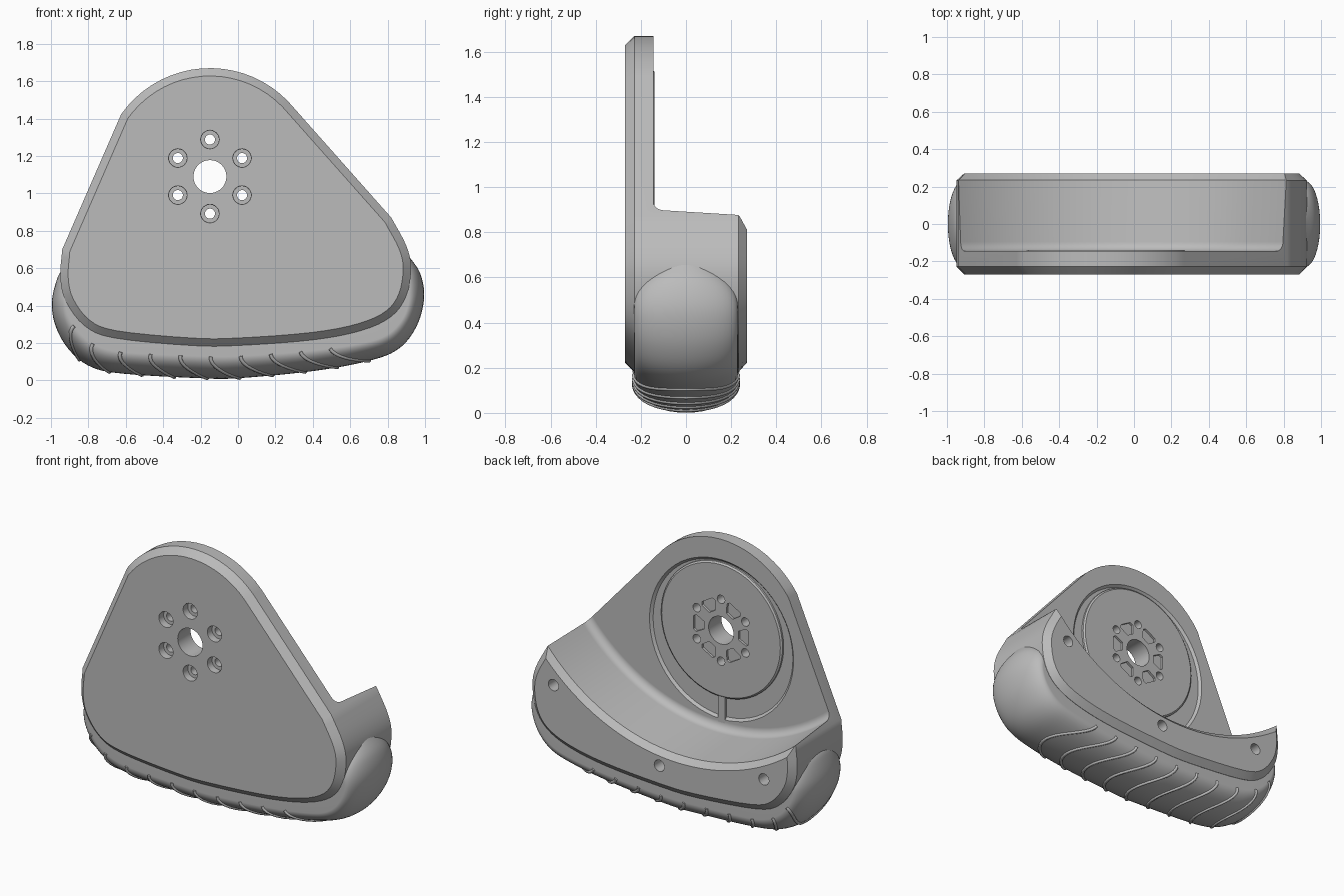
import bpy, math
from math import cos, sin, pi, radians
from mathutils import Vector

if "Cube" in bpy.data.objects:
    bpy.data.objects.remove(bpy.data.objects["Cube"])

grey = bpy.data.materials.new("plain_grey")
grey.use_nodes = True
grey.diffuse_color = (0.5, 0.5, 0.5, 1)
grey.node_tree.nodes["Principled BSDF"].inputs["Base Color"].default_value = (0.5, 0.5, 0.5, 1)
HUB = (-0.15, 1.09)


def loft(name, rings):
    """Skin a row of equal closed rings and cap both ends."""
    n = len(rings[0])
    verts = [p for r in rings for p in r]
    faces = [(k * n + i, k * n + (i + 1) % n, (k + 1) * n + (i + 1) % n, (k + 1) * n + i)
             for k in range(len(rings) - 1) for i in range(n)]
    faces += [tuple(range(n))[::-1], tuple(range(len(verts) - n, len(verts)))]
    me = bpy.data.meshes.new(name)
    me.from_pydata(verts, [], faces)
    ob = bpy.data.objects.new(name, me)
    bpy.context.collection.objects.link(ob)
    me.materials.append(grey)
    bpy.context.view_layer.objects.active = ob
    bpy.ops.object.select_all(action='DESELECT')
    ob.select_set(True)
    bpy.ops.object.mode_set(mode='EDIT')
    bpy.ops.mesh.select_all(action='SELECT')
    bpy.ops.mesh.normals_make_consistent(inside=False)
    bpy.ops.object.mode_set(mode='OBJECT')
    return ob


def turned(name, centre, profile, n=32):
    """Round part about a y axis; profile holds (radius, y) pairs."""
    return loft(name, [[(centre[0] + r * cos(2 * pi * i / n), y, centre[1] + r * sin(2 * pi * i / n))
                        for i in range(n)] for r, y in profile])


def slab(name, pts, y0, y1):
    return loft(name, [[(x, y, z) for x, z in pts] for y in (y0, y1)])


def cut(target, cutter):
    m = target.modifiers.new("cut", 'BOOLEAN')
    m.operation, m.solver, m.object = 'DIFFERENCE', 'EXACT', cutter
    bpy.context.view_layer.objects.active = target
    bpy.ops.object.modifier_apply(modifier=m.name)
    bpy.data.objects.remove(cutter)


def smooth(ob, angle=30):
    bpy.ops.object.select_all(action='DESELECT')
    ob.select_set(True)
    bpy.context.view_layer.objects.active = ob
    bpy.ops.object.shade_smooth_by_angle(angle=radians(angle))
    ob.modifiers.new("normals", 'WEIGHTED_NORMAL').keep_sharp = True


def spline(pts, steps):
    """Smooth curve through the points."""
    p = [Vector(q) for q in pts]
    p = [2 * p[0] - p[1]] + p + [2 * p[-1] - p[-2]]
    out = []
    for a, b, c, d in zip(p, p[1:], p[2:], p[3:]):
        for k in range(steps):
            t = k / steps
            out.append(0.5 * (2 * b + (c - a) * t + (2 * a - 5 * b + 4 * c - d) * t ** 2
                              + (3 * b - a - 3 * c + d) * t ** 3))
    return out + [p[-2]]


def polar(r, deg):
    return HUB[0] + r * cos(radians(deg)), HUB[1] + r * sin(radians(deg))


# Rounded triangular outline, running anticlockwise from the top right
outline = [Vector(polar(0.58, 44 + 101 * i / 18)) for i in range(19)]
outline += spline([(-0.94, 0.70), (-0.95, 0.55), (-0.92, 0.42), (-0.82, 0.29), (-0.66, 0.225),
                   (-0.25, 0.185), (0, 0.185), (0.4, 0.215), (0.66, 0.265), (0.82, 0.34),
                   (0.9, 0.45), (0.925, 0.6), (0.9, 0.72), (0.82, 0.87)], 4)


def inset(d):
    out = []
    for i, p in enumerate(outline):
        t = (outline[(i + 1) % len(outline)] - p).normalized() + (p - outline[i - 1]).normalized()
        t.normalize()
        out.append(p + d * Vector((-t.y, t.x)))
    return out


# Housing: chamfered block with a dished recess behind the front plate
housing = loft("housing", [[(p.x, y, p.y) for p in inset(d)]
                           for y, d in ((-0.27, 0.042), (-0.228, 0), (0.232, 0), (0.27, 0.042))])
fillet = [(1.185 + 0.05 * sin(a), -0.095 - 0.05 * cos(a)) for a in (pi / 12 * i for i in range(7))]
cut(housing, turned("recess", (-0.15, 1.69), fillet + [(1.262, 0.235), (1.33, 0.303)], 128))

# Round pocket, centre bore and bolt holes
cut(housing, turned("pocket", (-0.15, 1.03), [(0.495, -0.16), (0.53, -0.125)], 64))
disc = turned("hub_disc", HUB, [(0.43, -0.18), (0.43, -0.148), (0.42, -0.14)], 64)
key = slab("disc_key", [(-0.175, 0.5), (-0.125, 0.5), (-0.125, 0.7), (-0.175, 0.7)], -0.18, -0.143)
for part in (housing, disc):
    cut(part, turned("bore", HUB, [(0.088, -0.4), (0.088, 0)], 40))
    for i in range(6):
        spot = polar(0.198, 30 + 60 * i)
        cut(part, turned("bolt", spot, [(0.027, -0.4), (0.027, 0)], 20))
for i in range(6):
    cut(housing, turned("counterbore", polar(0.198, 30 + 60 * i), [(0.055, -0.29), (0.048, -0.262), (0.048, -0.225)], 24))
    a = 60 * i
    wedge = [polar(0.125, a - 12), polar(0.185, a - 17), polar(0.2, a - 12),
             polar(0.2, a + 12), polar(0.185, a + 17), polar(0.125, a + 12)]
    cut(disc, slab("wedge_pocket", wedge, -0.155, -0.1))

# Screw holes in the rear flange
for spot in ((0.75, 0.655), (0, 0.34), (-0.74, 0.45)):
    cut(housing, turned("screw", spot, [(0.036, 0.12), (0.036, 0.35)], 24))
for part in (housing, disc):
    smooth(part)

# Sole pad: crowned section swept along the lower edge
path = spline([(-0.93, 0.6), (-0.965, 0.55), (-0.995, 0.42), (-0.975, 0.29), (-0.9, 0.16), (-0.78, 0.07),
               (-0.6, 0.035), (-0.2, 0.012), (0, 0.012), (0.4, 0.05), (0.7, 0.105), (0.86, 0.17),
               (0.955, 0.29), (0.995, 0.44), (0.975, 0.57), (0.91, 0.67)], 6)
lengths = [0]
for a, b in zip(path, path[1:]):
    lengths.append(lengths[-1] + (b - a).length)
TOTAL = lengths[-1]


def pad_point(s, v, depth=None):
    """Point at distance s along the pad and v (-1 to 1) across it."""
    s = min(max(s, 0), TOTAL)
    k = max(i for i in range(len(path) - 1) if lengths[i] <= s)
    o = path[k].lerp(path[k + 1], (s - lengths[k]) / (lengths[k + 1] - lengths[k]))
    inner = Vector((o.x * 0.85, o.y * 0.45 + 0.22))
    if depth is None:
        depth = 0.55 * (1 - math.sqrt(max(0, 1 - v * v)))
    q = o.lerp(inner, depth)
    end = min(1, min(s, TOTAL - s) / 0.2)
    width = 0.23 * (0.6 + 0.4 * math.sqrt(1 - (1 - end) ** 2))
    return (q.x, width * v, q.y)


across = [sin(pi / 2 * (i / 10 - 1)) for i in range(21)]
pad = loft("sole_pad", [[pad_point(s, v) for v in across] + [pad_point(s, 1, 1), pad_point(s, -1, 1)]
                        for s in lengths])
smooth(pad, 40)

# Curved tread ribs
treads = bpy.data.curves.new("tread_ribs", 'CURVE')
treads.dimensions = '3D'
treads.bevel_depth = 0.01
treads.bevel_resolution = 1
treads.use_fill_caps = True
for k in range(10):
    line = treads.splines.new('POLY')
    line.points.add(len(across) - 1)
    for pt, v in zip(line.points, across):
        pt.co = (*pad_point(0.38 + 0.175 * k + 0.17 * (1 - v * v), v), 1)
treads.materials.append(grey)
bpy.context.collection.objects.link(bpy.data.objects.new("tread_ribs", treads))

* * * * *

## Directions for this task
The listing above must be printed again exactly, minus its pictures.

## Answer to this problem
import bpy, math
from math import cos, sin, pi, radians
from mathutils import Vector

if "Cube" in bpy.data.objects:
    bpy.data.objects.remove(bpy.data.objects["Cube"])

grey = bpy.data.materials.new("plain_grey")
grey.use_nodes = True
grey.diffuse_color = (0.5, 0.5, 0.5, 1)
grey.node_tree.nodes["Principled BSDF"].inputs["Base Color"].default_value = (0.5, 0.5, 0.5, 1)
HUB = (-0.15, 1.09)


def loft(name, rings):
    """Skin a row of equal closed rings and cap both ends."""
    n = len(rings[0])
    verts = [p for r in rings for p in r]
    faces = [(k * n + i, k * n + (i + 1) % n, (k + 1) * n + (i + 1) % n, (k + 1) * n + i)
             for k in range(len(rings) - 1) for i in range(n)]
    faces += [tuple(range(n))[::-1], tuple(range(len(verts) - n, len(verts)))]
    me = bpy.data.meshes.new(name)
    me.from_pydata(verts, [], faces)
    ob = bpy.data.objects.new(name, me)
    bpy.context.collection.objects.link(ob)
    me.materials.append(grey)
    bpy.context.view_layer.objects.active = ob
    bpy.ops.object.select_all(action='DESELECT')
    ob.select_set(True)
    bpy.ops.object.mode_set(mode='EDIT')
    bpy.ops.mesh.select_all(action='SELECT')
    bpy.ops.mesh.normals_make_consistent(inside=False)
    bpy.ops.object.mode_set(mode='OBJECT')
    return ob


def turned(name, centre, profile, n=32):
    """Round part about a y axis; profile holds (radius, y) pairs."""
    return loft(name, [[(centre[0] + r * cos(2 * pi * i / n), y, centre[1] + r * sin(2 * pi * i / n))
                        for i in range(n)] for r, y in profile])


def slab(name, pts, y0, y1):
    return loft(name, [[(x, y, z) for x, z in pts] for y in (y0, y1)])


def cut(target, cutter):
    m = target.modifiers.new("cut", 'BOOLEAN')
    m.operation, m.solver, m.object = 'DIFFERENCE', 'EXACT', cutter
    bpy.context.view_layer.objects.active = target
    bpy.ops.object.modifier_apply(modifier=m.name)
    bpy.data.objects.remove(cutter)


def smooth(ob, angle=30):
    bpy.ops.object.select_all(action='DESELECT')
    ob.select_set(True)
    bpy.context.view_layer.objects.active = ob
    bpy.ops.object.shade_smooth_by_angle(angle=radians(angle))
    ob.modifiers.new("normals", 'WEIGHTED_NORMAL').keep_sharp = True


def spline(pts, steps):
    """Smooth curve through the points."""
    p = [Vector(q) for q in pts]
    p = [2 * p[0] - p[1]] + p + [2 * p[-1] - p[-2]]
    out = []
    for a, b, c, d in zip(p, p[1:], p[2:], p[3:]):
        for k in range(steps):
            t = k / steps
            out.append(0.5 * (2 * b + (c - a) * t + (2 * a - 5 * b + 4 * c - d) * t ** 2
                              + (3 * b - a - 3 * c + d) * t ** 3))
    return out + [p[-2]]


def polar(r, deg):
    return HUB[0] + r * cos(radians(deg)), HUB[1] + r * sin(radians(deg))


# Rounded triangular outline, running anticlockwise from the top right
outline = [Vector(polar(0.58, 44 + 101 * i / 18)) for i in range(19)]
outline += spline([(-0.94, 0.70), (-0.95, 0.55), (-0.92, 0.42), (-0.82, 0.29), (-0.66, 0.225),
                   (-0.25, 0.185), (0, 0.185), (0.4, 0.215), (0.66, 0.265), (0.82, 0.34),
                   (0.9, 0.45), (0.925, 0.6), (0.9, 0.72), (0.82, 0.87)], 4)


def inset(d):
    out = []
    for i, p in enumerate(outline):
        t = (outline[(i + 1) % len(outline)] - p).normalized() + (p - outline[i - 1]).normalized()
        t.normalize()
        out.append(p + d * Vector((-t.y, t.x)))
    return out


# Housing: chamfered block with a dished recess behind the front plate
housing = loft("housing", [[(p.x, y, p.y) for p in inset(d)]
                           for y, d in ((-0.27, 0.042), (-0.228, 0), (0.232, 0), (0.27, 0.042))])
fillet = [(1.185 + 0.05 * sin(a), -0.095 - 0.05 * cos(a)) for a in (pi / 12 * i for i in range(7))]
cut(housing, turned("recess", (-0.15, 1.69), fillet + [(1.262, 0.235), (1.33, 0.303)], 128))

# Round pocket, centre bore and bolt holes
cut(housing, turned("pocket", (-0.15, 1.03), [(0.495, -0.16), (0.53, -0.125)], 64))
disc = turned("hub_disc", HUB, [(0.43, -0.18), (0.43, -0.148), (0.42, -0.14)], 64)
key = slab("disc_key", [(-0.175, 0.5), (-0.125, 0.5), (-0.125, 0.7), (-0.175, 0.7)], -0.18, -0.143)
for part in (housing, disc):
    cut(part, turned("bore", HUB, [(0.088, -0.4), (0.088, 0)], 40))
    for i in range(6):
        spot = polar(0.198, 30 + 60 * i)
        cut(part, turned("bolt", spot, [(0.027, -0.4), (0.027, 0)], 20))
for i in range(6):
    cut(housing, turned("counterbore", polar(0.198, 30 + 60 * i), [(0.055, -0.29), (0.048, -0.262), (0.048, -0.225)], 24))
    a = 60 * i
    wedge = [polar(0.125, a - 12), polar(0.185, a - 17), polar(0.2, a - 12),
             polar(0.2, a + 12), polar(0.185, a + 17), polar(0.125, a + 12)]
    cut(disc, slab("wedge_pocket", wedge, -0.155, -0.1))

# Screw holes in the rear flange
for spot in ((0.75, 0.655), (0, 0.34), (-0.74, 0.45)):
    cut(housing, turned("screw", spot, [(0.036, 0.12), (0.036, 0.35)], 24))
for part in (housing, disc):
    smooth(part)

# Sole pad: crowned section swept along the lower edge
path = spline([(-0.93, 0.6), (-0.965, 0.55), (-0.995, 0.42), (-0.975, 0.29), (-0.9, 0.16), (-0.78, 0.07),
               (-0.6, 0.035), (-0.2, 0.012), (0, 0.012), (0.4, 0.05), (0.7, 0.105), (0.86, 0.17),
               (0.955, 0.29), (0.995, 0.44), (0.975, 0.57), (0.91, 0.67)], 6)
lengths = [0]
for a, b in zip(path, path[1:]):
    lengths.append(lengths[-1] + (b - a).length)
TOTAL = lengths[-1]


def pad_point(s, v, depth=None):
    """Point at distance s along the pad and v (-1 to 1) across it."""
    s = min(max(s, 0), TOTAL)
    k = max(i for i in range(len(path) - 1) if lengths[i] <= s)
    o = path[k].lerp(path[k + 1], (s - lengths[k]) / (lengths[k + 1] - lengths[k]))
    inner = Vector((o.x * 0.85, o.y * 0.45 + 0.22))
    if depth is None:
        depth = 0.55 * (1 - math.sqrt(max(0, 1 - v * v)))
    q = o.lerp(inner, depth)
    end = min(1, min(s, TOTAL - s) / 0.2)
    width = 0.23 * (0.6 + 0.4 * math.sqrt(1 - (1 - end) ** 2))
    return (q.x, width * v, q.y)


across = [sin(pi / 2 * (i / 10 - 1)) for i in range(21)]
pad = loft("sole_pad", [[pad_point(s, v) for v in across] + [pad_point(s, 1, 1), pad_point(s, -1, 1)]
                        for s in lengths])
smooth(pad, 40)

# Curved tread ribs
treads = bpy.data.curves.new("tread_ribs", 'CURVE')
treads.dimensions = '3D'
treads.bevel_depth = 0.01
treads.bevel_resolution = 1
treads.use_fill_caps = True
for k in range(10):
    line = treads.splines.new('POLY')
    line.points.add(len(across) - 1)
    for pt, v in zip(line.points, across):
        pt.co = (*pad_point(0.38 + 0.175 * k + 0.17 * (1 - v * v), v), 1)
treads.materials.append(grey)
bpy.context.collection.objects.link(bpy.data.objects.new("tread_ribs", treads))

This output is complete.